Cain Southernwood made his debut on loan from Hunslet, forming another new-look half-back combination with star man Robinson as Ford seeks a solution to Cockayne's absence.

Sam Scott started on the bench, with Brad Hey taking his second-row berth.

York began well and took the lead following the game's first penalty.

Southernwood was involved with a cutout pass, full-back Marsh came into the line to create an overlap and in went winger Judah Mazive.

The joy was short-lived, though, as Robinson missed the conversion, Marsh erred under the restart, conceding a dropout, and Toulouse quickly went ahead.

Aussie second-row Rhys Curran was held up but Bastian Ader did score on the last tackle, Anthony Marion converting.

A penalty soon followed to give the hosts another attacking set. Marsh made amends for his error, though, as he beat the pacy Mark Kheirallah to an angled kick towards the posts from half-back Stanislas Robin.

Kheirallah, along with fellow Australia-born half-back Johnathon Ford, are too longstanding dangers for Toulouse, but when he overplayed, sending a loose pass into touch, York punished him.

Robinson took advantage of the big in-goal areas with a well-weighted kick - second-row Marcus Stock getting on the end of it and Robinson converting.

Joy was again short-lived, however, as Olympique loose-forward James Bell streaked upfield.

He was halted 20 metres out by Marsh but, with the defence away from home, the full-back prevented the quick play-the-ball and was sin-binned for a professional foul.

Cook Islands international Ford immediately made use of the extra man by sending Curran in down the left.

Amazingly, the 12 men retook the lead.

A penalty for holding down piggybacked them upfield and, at the end of a solid set, hooker Kriss Brining forced his way through a gap to score the kind of try from dummy-half that became his trademark prior to his 2016 switch to Salford. Hopefully more will follow.

Robinson curled in the goal for a 16-12 interval lead - Toulouse's frustrations beginning to show just before the hooter as Paul Marcon reacted unhappily to being shoved into touch.

Things changed immediately on the restart as Dean Parata broke a tackle, got into York territory and sent the supporting Kheirallah flying home.

For some reason, points-machine Kheirallah was not on kicking duties, with Tony Maurel taking over from the benched Marion and making it 18-16.

The hosts then went two scores ahead as Robin flew from the opposite side of the field onto Ford's clever reverse kick 40 metres out, Maurel goaling.

Knights boss Ford, in an effort to spark a revival, switched things like he had successfully done against Widnes on Monday - moving Marsh to stand-off and Jason Bass to full-back, with Southernwood, who has had just one training session with the team, being withdrawn.

They had one chance as Robinson's kick was just too long for Marsh, and another as Stock drove close.

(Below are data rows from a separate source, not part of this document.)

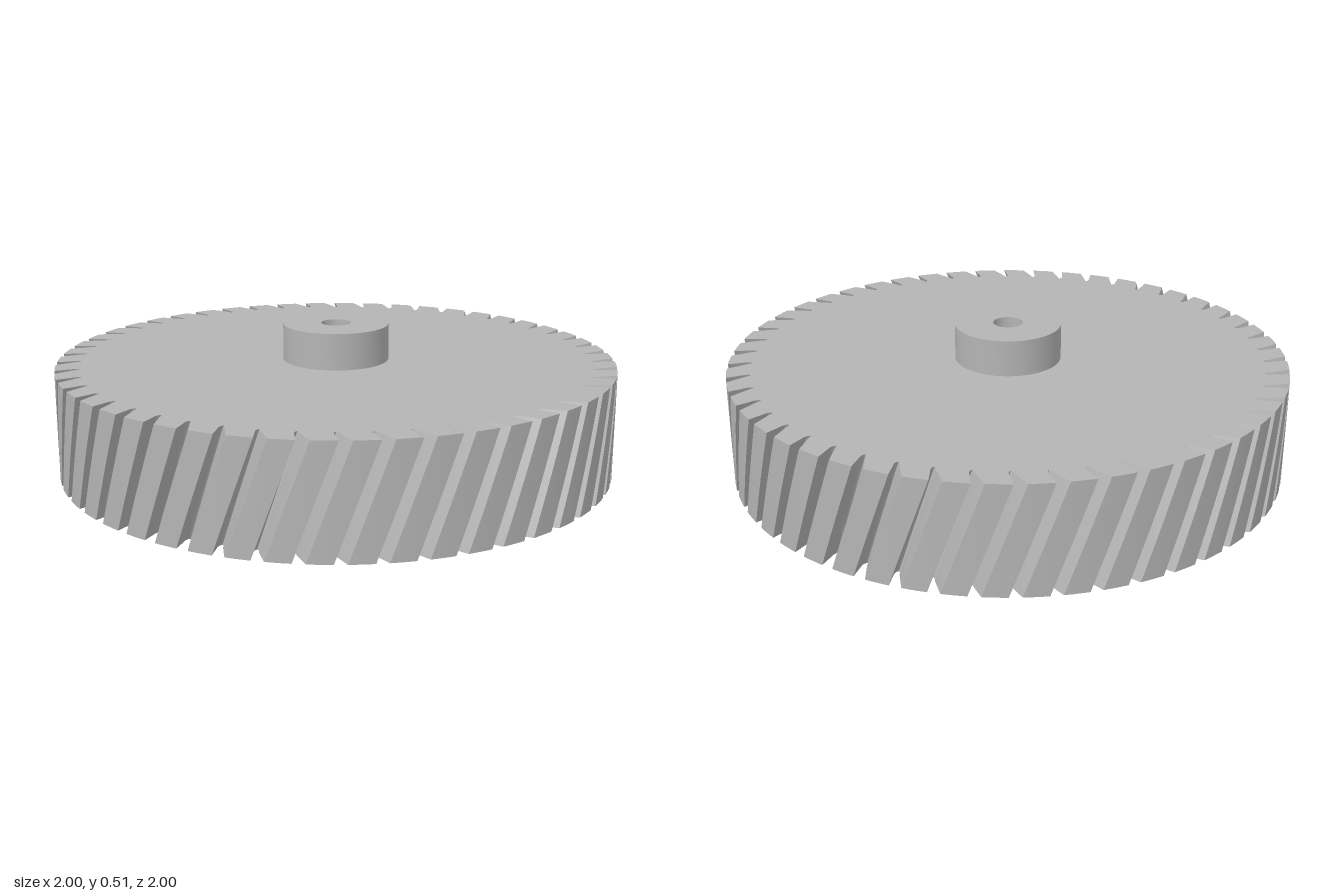
import * as THREE from 'three';
import { toCreasedNormals } from 'three/addons/utils/BufferGeometryUtils.js';

const TEETH = 50;
const HEIGHT = 0.385;
const HUB_TOP = 0.515;
const HUB_RADIUS = 0.19;
const BORE = 0.053;
const TWIST = 0.14; // helix turn from bottom to top, in radians

// Cross-section of one leaning slot: angle offset, radius
const SLOT = [
  [-0.021, 1], [-0.036, 0.932], [-0.035, 0.92], [-0.029, 0.913],
  [-0.022, 0.918], [-0.017, 0.932], [0.021, 1],
];

// Angle 0 faces the front and grows towards +x
const polar = (a, r) => new THREE.Vector2(r * Math.sin(a), -r * Math.cos(a));

function gearShape() {
  const points = [];
  const pitch = (Math.PI * 2) / TEETH;
  for (let i = 0; i < TEETH; i++) {
    const a = i * pitch;
    for (const [offset, r] of SLOT) points.push(polar(a + offset, r));
    // rounded land between this slot and the next
    for (let k = 1; k < 4; k++) points.push(polar(a + 0.021 + (pitch - 0.042) * k / 4, 1));
  }
  const shape = new THREE.Shape(points);
  const hole = new THREE.Path();
  hole.absarc(0, 0, BORE, 0, Math.PI * 2, true);
  shape.holes.push(hole);
  return shape;
}

// Extrude the section upright and turn each layer to form the helix
function helicalGear() {
  const g = new THREE.ExtrudeGeometry(gearShape(), {
    depth: HEIGHT, steps: 8, bevelEnabled: false, curveSegments: 32,
  });
  g.rotateX(-Math.PI / 2);
  const p = g.attributes.position;
  const v = new THREE.Vector3();
  const up = new THREE.Vector3(0, 1, 0);
  for (let i = 0; i < p.count; i++) {
    v.fromBufferAttribute(p, i);
    v.applyAxisAngle(up, TWIST * (v.y / HEIGHT - 1));
    p.setXYZ(i, v.x, v.y, v.z);
  }
  return toCreasedNormals(g, 0.6);
}

// Raised collar around the bore
function hubCollar() {
  const profile = [
    [HUB_RADIUS, HEIGHT], [HUB_RADIUS, HUB_TOP], [BORE, HUB_TOP], [BORE, HEIGHT],
  ].map(([r, y]) => new THREE.Vector2(r, y));
  return toCreasedNormals(new THREE.LatheGeometry(profile, 64), 0.6);
}

export function createModel() {
  const steel = new THREE.MeshStandardMaterial({ color: 0xb4b4b4 });
  steel.name = 'steelGrey';

  const model = new THREE.Group();
  model.name = 'helicalGear';
  const add = (name, geometry) => {
    const mesh = new THREE.Mesh(geometry, steel);
    mesh.name = name;
    model.add(mesh);
  };
  add('toothedDisc', helicalGear());
  add('hub', hubCollar());
  return model;
}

They then forced a drop-out, then another, and the pressure told as Robinson fed Whiteley to squeeze into the corner.

Amazingly, it was soon level. Toulouse claimed a penalty for reefing but ref Marcus Griffiths deemed Kheiralla had fumbled 15 metres from his own line.

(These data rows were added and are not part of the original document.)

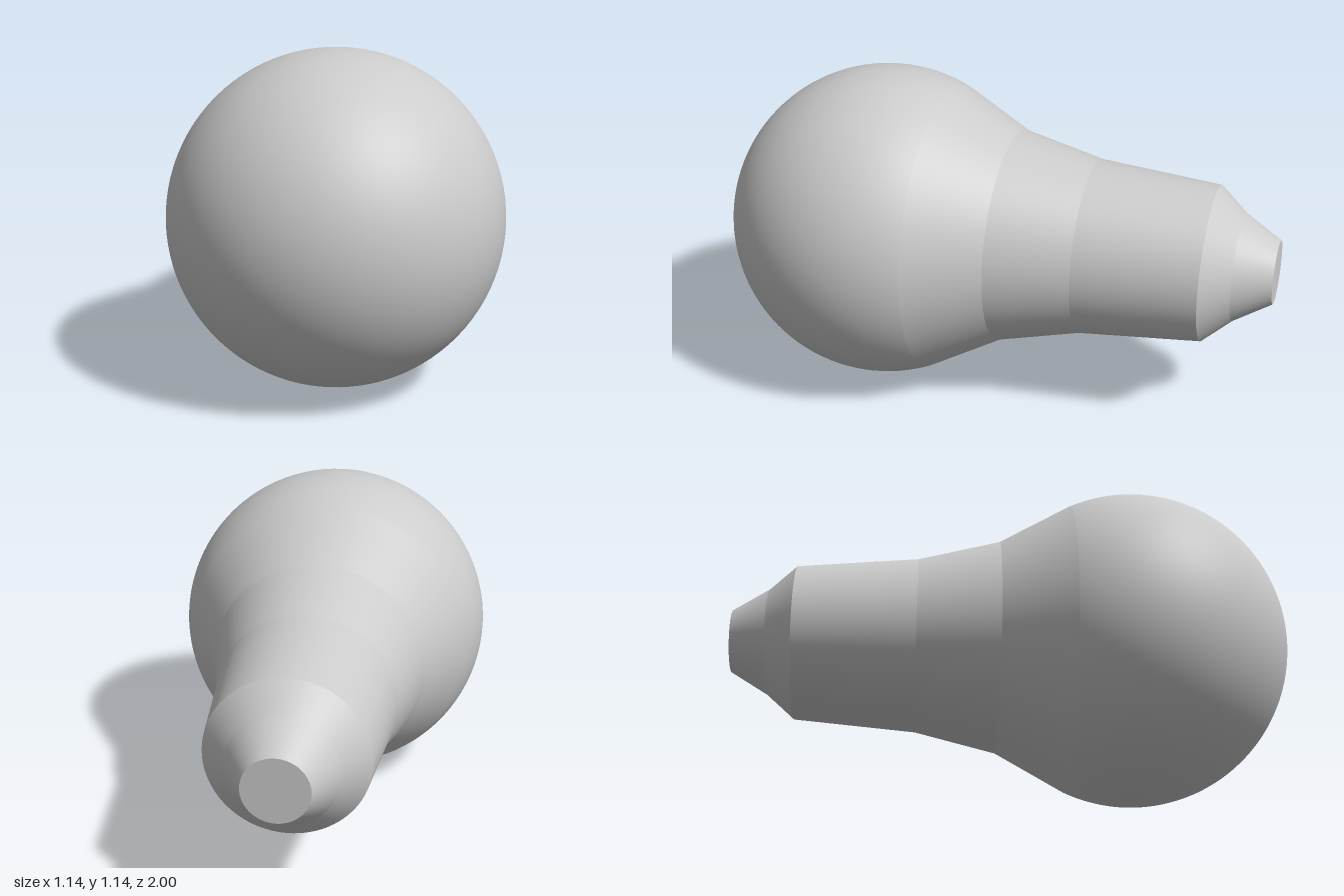
import * as THREE from 'three';

const SEGMENTS = 96;
const R = 0.568; // bulb radius
const CENTRE_Z = 1 - R;

export function createModel() {
  const group = new THREE.Group();
  const material = new THREE.MeshStandardMaterial({ color: 0xcccccc });

  function add(name, geometry, z) {
    geometry.rotateX(Math.PI / 2); // lay the axis along z
    const mesh = new THREE.Mesh(geometry, material);
    mesh.name = name;
    mesh.position.set(0, R, z);
    group.add(mesh);
  }

  // Round glass bulb, open at the back where the neck begins
  const neckZ = 0.2;
  const theta = Math.acos((neckZ - CENTRE_Z) / R);
  add('bulb', new THREE.SphereGeometry(R, SEGMENTS, 48, 0, Math.PI * 2, 0, theta), CENTRE_Z);

  // Conical sections running to the back: name, rear z, rear radius
  const sections = [
    ['neckFlare', -0.05, 0.383],
    ['neck', -0.34, 0.313],
    ['socketSleeve', -0.772, 0.276],
    ['socketShoulder', -0.87, 0.19],
    ['contactTip', -1, 0.112],
  ];
  let frontZ = neckZ;
  let frontR = R * Math.sin(theta);
  for (const [name, z, r] of sections) {
    add(name, new THREE.CylinderGeometry(frontR, r, frontZ - z, SEGMENTS, 1, true), (frontZ + z) / 2);
    frontZ = z;
    frontR = r;
  }

  // Flat end face, turned to look backwards
  const cap = new THREE.CircleGeometry(frontR, SEGMENTS);
  cap.rotateX(Math.PI / 2);
  add('contactFace', cap, frontZ);

  return group;
}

The platform set, Robinson set up another try with a pinpoint kick touched down by sub Scott.

The conversion put York 26-24 ahead with 13 minutes left.

Robinson had half a sight of a counter-attack try as he gathered a Ford kick with green in front of him, but the hosts got to him - and then struck the winner.

They got a fortunate scrum for a supposed knock-on behind a kick when the ball appeared to go backwards and, from it, Marion crossed and converted. Three defenders tried to hold him up rather than push him back, but he spun and was somehow allowed to find the grass.

Marsh was cruelly denied by the officials after that, and there was still a glimmer of hope in a helter skelter finale following a Robinson ball steal. But it wasn't to be. C'est la vie.